Task directions: Identify all lines of the data containing the string "upper" and copy them.

Data extracts:
○ ○ ○ ○
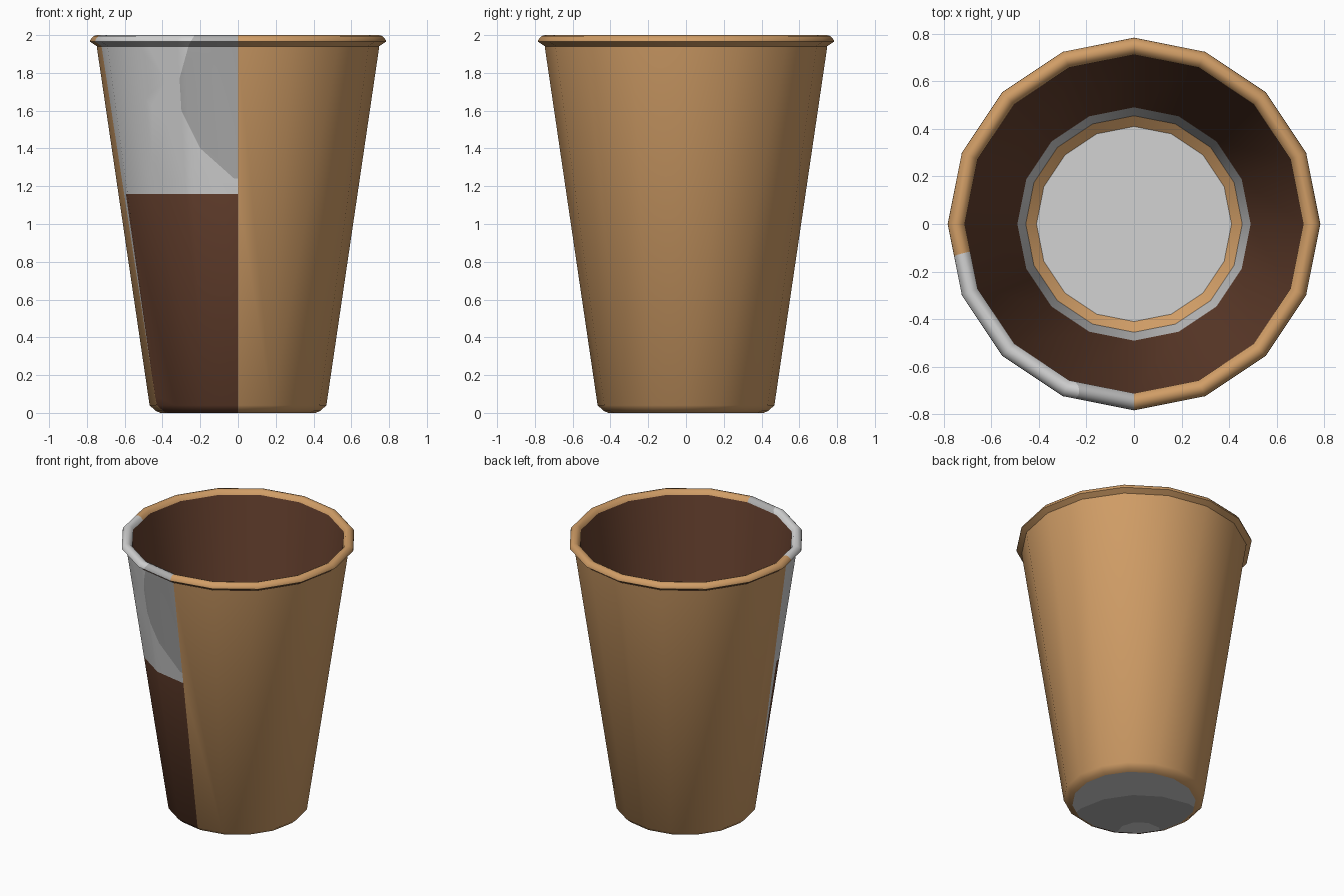
import bpy, bmesh
from math import sin, cos, pi, radians
from mathutils import Vector

if "Cube" in bpy.data.objects:
    bpy.data.objects.remove(bpy.data.objects["Cube"])

SIDES = 16


def material(name, col):
    m = bpy.data.materials.new(name)
    m.diffuse_color = (*col, 1)
    m.use_nodes = True
    m.node_tree.nodes["Principled BSDF"].inputs["Base Color"].default_value = m.diffuse_color
    return m


MATS = [material("tan_card", (0.631, 0.337, 0.133)),
        material("dark_brown", (0.136, 0.053, 0.028)),
        material("light_grey", (0.65, 0.65, 0.65)),
        material("mid_grey", (0.42, 0.42, 0.42))]
TAN, BROWN, LIGHT, MID = range(4)


def polar(r, deg, z):
    a = radians(deg)
    return Vector((r * cos(a), r * sin(a), z))


def revolve(bm, profile, mats):
    """Sweep (r, z) points around z; one material per band."""
    rings = [[bm.verts.new(polar(r, 360 * k / SIDES, z)) for k in range(SIDES)]
             for r, z in profile]
    for i, (a, b) in enumerate(zip(rings, rings[1:])):
        for k in range(SIDES):
            n = (k + 1) % SIDES
            bm.faces.new((a[k], a[n], b[n], b[k])).material_index = mats[i]


def disc(bm, r, z, mat, down=False):
    vs = [bm.verts.new(polar(r, 360 * k / SIDES, z)) for k in range(SIDES)]
    f = bm.faces.new(vs[::-1] if down else vs)
    f.material_index = mat


def cut(bm, planes, test):
    """Slice the faces that pass the test along each plane."""
    for co, no in planes:
        faces = [f for f in bm.faces if test(f.calc_center_median())]
        geom = list({e for f in faces for e in list(f.verts) + list(f.edges)}) + faces
        bmesh.ops.bisect_plane(bm, geom=geom, dist=1e-5, plane_co=co, plane_no=no)


def chain_planes(points, to3d):
    """Planes along a counter-clockwise 2D chain, facing inwards."""
    out = []
    for (ax, ay), (bx, by) in zip(points, points[1:]):
        out.append((to3d(ax, ay), to3d(-(by - ay), bx - ax).normalized()))
    return out


def inside(p, planes):
    return all((p - co).dot(no) > 0 for co, no in planes)


def slanted(p, q):
    """Near-radial plane through two wall points, facing the front."""
    mid = (p + q) / 2
    no = (q - p).cross(Vector((mid.x, mid.y, 0))).normalized()
    return (p, -no if no.y > 0 else no)


def finish(name, bm):
    me = bpy.data.meshes.new(name)
    bm.to_mesh(me)
    bm.free()
    for m in MATS:
        me.materials.append(m)
    ob = bpy.data.objects.new(name, me)
    bpy.context.collection.objects.link(ob)
    bpy.ops.object.select_all(action='DESELECT')
    ob.select_set(True)
    bpy.context.view_layer.objects.active = ob
    bpy.ops.object.shade_smooth_by_angle(angle=radians(40))
    return ob


# Outer wall with chamfered foot and rolled rim
bm = bmesh.new()
revolve(bm, [(0.41, 0.0), (0.435, 0.01), (0.468, 0.04), (0.748, 1.94)], [TAN] * 3)
revolve(bm, [(0.745, 1.94), (0.783, 1.965), (0.782, 1.975), (0.765, 1.995),
             (0.745, 2.0), (0.725, 1.992), (0.712, 1.97)], [TAN] * 6)

# Front-left coloured panel: grey above, brown below, darker rounded patch
edge = slanted(polar(0.75, 190, 1.97), polar(0.47, 203, 0.04))
brown_edge = slanted(polar(0.63, 198.5, 1.16), polar(0.55, 200, 0.6))
level = (Vector((0, 0, 1.16)), Vector((0, 0, 1)))
patch = chain_planes([(-0.2, 2.05), (-0.26, 1.95), (-0.31, 1.77), (-0.3, 1.6),
                      (-0.2, 1.4), (-0.02, 1.24), (0.05, 1.24)],
                     lambda x, z: Vector((x, 0, z)))


def quarter(p):
    return p.x < -0.001 and p.y < -0.001


cut(bm, [edge, level], quarter)
cut(bm, [brown_edge], lambda p: quarter(p) and p.z < 1.16)
cut(bm, patch, lambda p: quarter(p) and p.z > 1.16 and p.x > -0.5)
for f in bm.faces:
    c = f.calc_center_median()
    if not quarter(c) or not inside(c, [edge]):
        continue
    if c.z < 1.16:
        f.material_index = BROWN if inside(c, [brown_edge]) else LIGHT
    else:
        f.material_index = MID if inside(c, patch) else LIGHT
finish("outer_wall_and_rim", bm)

# Inner wall: brown lining, grey band and tan band near the floor
bm = bmesh.new()
revolve(bm, [(0.712, 1.97), (0.49, 0.3), (0.455, 0.05), (0.41, 0.014)],
        [BROWN, LIGHT, TAN])
finish("inner_wall", bm)

# Floor seen from above
bm = bmesh.new()
disc(bm, 0.41, 0.014, LIGHT)
finish("cup_floor", bm)

# Underside with a darker arc-shaped patch
bm = bmesh.new()
disc(bm, 0.41, 0.0, LIGHT, down=True)


def circle_planes(r, n):
    pts = [(-0.29 + r * cos(2 * pi * k / n), -0.29 + r * sin(2 * pi * k / n))
           for k in range(n + 1)]
    return chain_planes(pts, lambda x, y: Vector((x, y, 0)))


big, small = circle_planes(0.51, 16), circle_planes(0.15, 10)
cut(bm, big + small, lambda p: True)
for f in bm.faces:
    c = f.calc_center_median()
    if inside(c, big) and not inside(c, small):
        f.material_index = MID
finish("underside", bm)
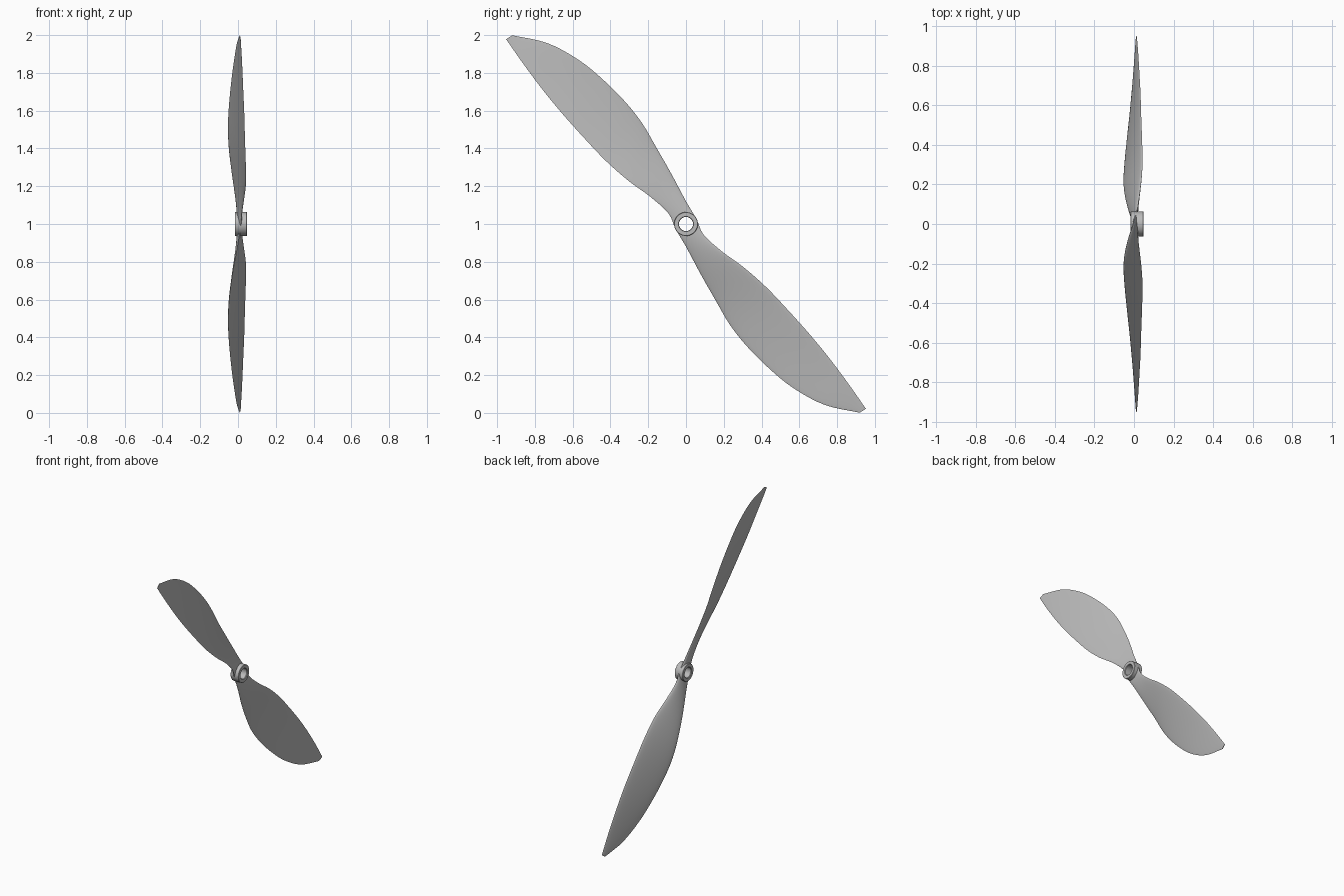
import bpy, bmesh, math
from mathutils import Vector

if "Cube" in bpy.data.objects:
    bpy.data.objects.remove(bpy.data.objects["Cube"])

grey = bpy.data.materials.new("grey")
grey.diffuse_color = (0.5, 0.5, 0.5, 1)
grey.use_nodes = True
grey.node_tree.nodes["Principled BSDF"].inputs["Base Color"].default_value = grey.diffuse_color

# Blade stations, root to tip: leading edge xyz, trailing edge xyz, thickness
ST = [
    (0.012, 0.055, 1.027, 0.012, -0.055, 0.973, 0.024),
    (-0.003, 0.000, 1.120, 0.020, -0.093, 1.056, 0.024),
    (-0.030, -0.080, 1.270, 0.034, -0.190, 1.145, 0.020),
    (-0.048, -0.160, 1.410, 0.043, -0.300, 1.225, 0.017),
    (-0.052, -0.230, 1.530, 0.041, -0.420, 1.330, 0.015),
    (-0.046, -0.320, 1.645, 0.037, -0.530, 1.445, 0.013),
    (-0.034, -0.440, 1.765, 0.033, -0.660, 1.590, 0.011),
    (-0.020, -0.570, 1.870, 0.027, -0.770, 1.725, 0.009),
    (-0.005, -0.735, 1.958, 0.021, -0.870, 1.860, 0.007),
    (0.009, -0.920, 1.999, 0.014, -0.952, 1.978, 0.004),
]
N, SUB = 12, 4


def turn(v):
    """Half turn about the hub axis."""
    return Vector((v[0], -v[1], 2 - v[2]))


def mirrored_root():
    s = ST[1]
    return (*turn(s[3:6]), *turn(s[0:3]), s[6])


def spline(rows):
    ext = [mirrored_root()] + rows + [tuple(2 * a - b for a, b in zip(rows[-1], rows[-2]))]
    out = []
    for i in range(1, len(ext) - 2):
        for k in range(SUB):
            t = k / SUB
            out.append([0.5 * (2 * b + (c - a) * t + (2 * a - 5 * b + 4 * c - d) * t * t
                               + (3 * b - a - 3 * c + d) * t ** 3)
                        for a, b, c, d in zip(*ext[i - 1:i + 3])])
    return out + [list(rows[-1])]


def section(s):
    """Closed section: domed on the -x side, nearly flat on the +x side."""
    a, b, th = Vector(s[0:3]), Vector(s[3:6]), s[6]
    chord = b - a
    span = Vector((0, -0.69, 0.72))
    nrm = chord.cross(span).normalized()
    if nrm.x > 0:
        nrm = -nrm
    ring = []
    for i in range(2 * N):
        u = 0.5 - 0.5 * math.cos(math.pi * i / N)
        h = math.sin(math.pi * i / N) * th
        ring.append(a + chord * u + nrm * (h * 0.65 if i <= N else h * 0.35))
    return ring


def finish(name, bm):
    bmesh.ops.recalc_face_normals(bm, faces=bm.faces)
    me = bpy.data.meshes.new(name)
    bm.to_mesh(me)
    bm.free()
    ob = bpy.data.objects.new(name, me)
    bpy.context.collection.objects.link(ob)
    me.materials.append(grey)
    return ob


def smooth(ob, angle):
    bpy.ops.object.select_all(action='DESELECT')
    ob.select_set(True)
    bpy.context.view_layer.objects.active = ob
    bpy.ops.object.shade_smooth_by_angle(angle=math.radians(angle))


# Twin blades lofted through the hub
upper = [section(s) for s in spline(ST)]
lower = [[turn(r[(N - i) % (2 * N)]) for i in range(2 * N)] for r in upper[1:]]
bm = bmesh.new()
rings = [[bm.verts.new(p) for p in r] for r in lower[::-1] + upper]
for r, q in zip(rings, rings[1:]):
    for i in range(2 * N):
        j = (i + 1) % (2 * N)
        bm.faces.new((r[i], r[j], q[j], q[i]))
bm.faces.new(rings[0])
bm.faces.new(rings[-1])
blades = finish("blades", bm)


def lathe(name, profile, seg=48):
    """Spin a closed (x, radius) profile about the hub axis."""
    bm = bmesh.new()
    rs = [[bm.verts.new((x, r * math.cos(w), 1 + r * math.sin(w))) for x, r in profile]
          for w in (2 * math.pi * k / seg for k in range(seg))]
    n = len(profile)
    for k in range(seg):
        p, q = rs[k], rs[(k + 1) % seg]
        for i in range(n):
            j = (i + 1) % n
            bm.faces.new((p[i], p[j], q[j], q[i]))
    return finish(name, bm)


# Bore cut through the blade root
bm = bmesh.new()
bmesh.ops.create_cone(bm, cap_ends=True, segments=48, radius1=0.045, radius2=0.045, depth=0.4)
for v in bm.verts:
    v.co = Vector((v.co.z, v.co.x, v.co.y + 1))
cutter = finish("bore_cutter", bm)
mod = blades.modifiers.new("bore", 'BOOLEAN')
mod.operation = 'DIFFERENCE'
mod.object = cutter
mod.solver = 'EXACT'
bpy.context.view_layer.objects.active = blades
bpy.ops.object.modifier_apply(modifier=mod.name)
bpy.data.objects.remove(cutter)
smooth(blades, 40)

# Hub sleeve
hub = lathe("hub", [(-0.017, 0.040), (-0.017, 0.061), (-0.015, 0.063), (0.046, 0.063),
                    (0.048, 0.061), (0.048, 0.040), (0.044, 0.037), (-0.013, 0.037)])
smooth(hub, 30)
○ ○ ○ ○
Response for this exercise:
upper = [section(s) for s in spline(ST)]
lower = [[turn(r[(N - i) % (2 * N)]) for i in range(2 * N)] for r in upper[1:]]
rings = [[bm.verts.new(p) for p in r] for r in lower[::-1] + upper]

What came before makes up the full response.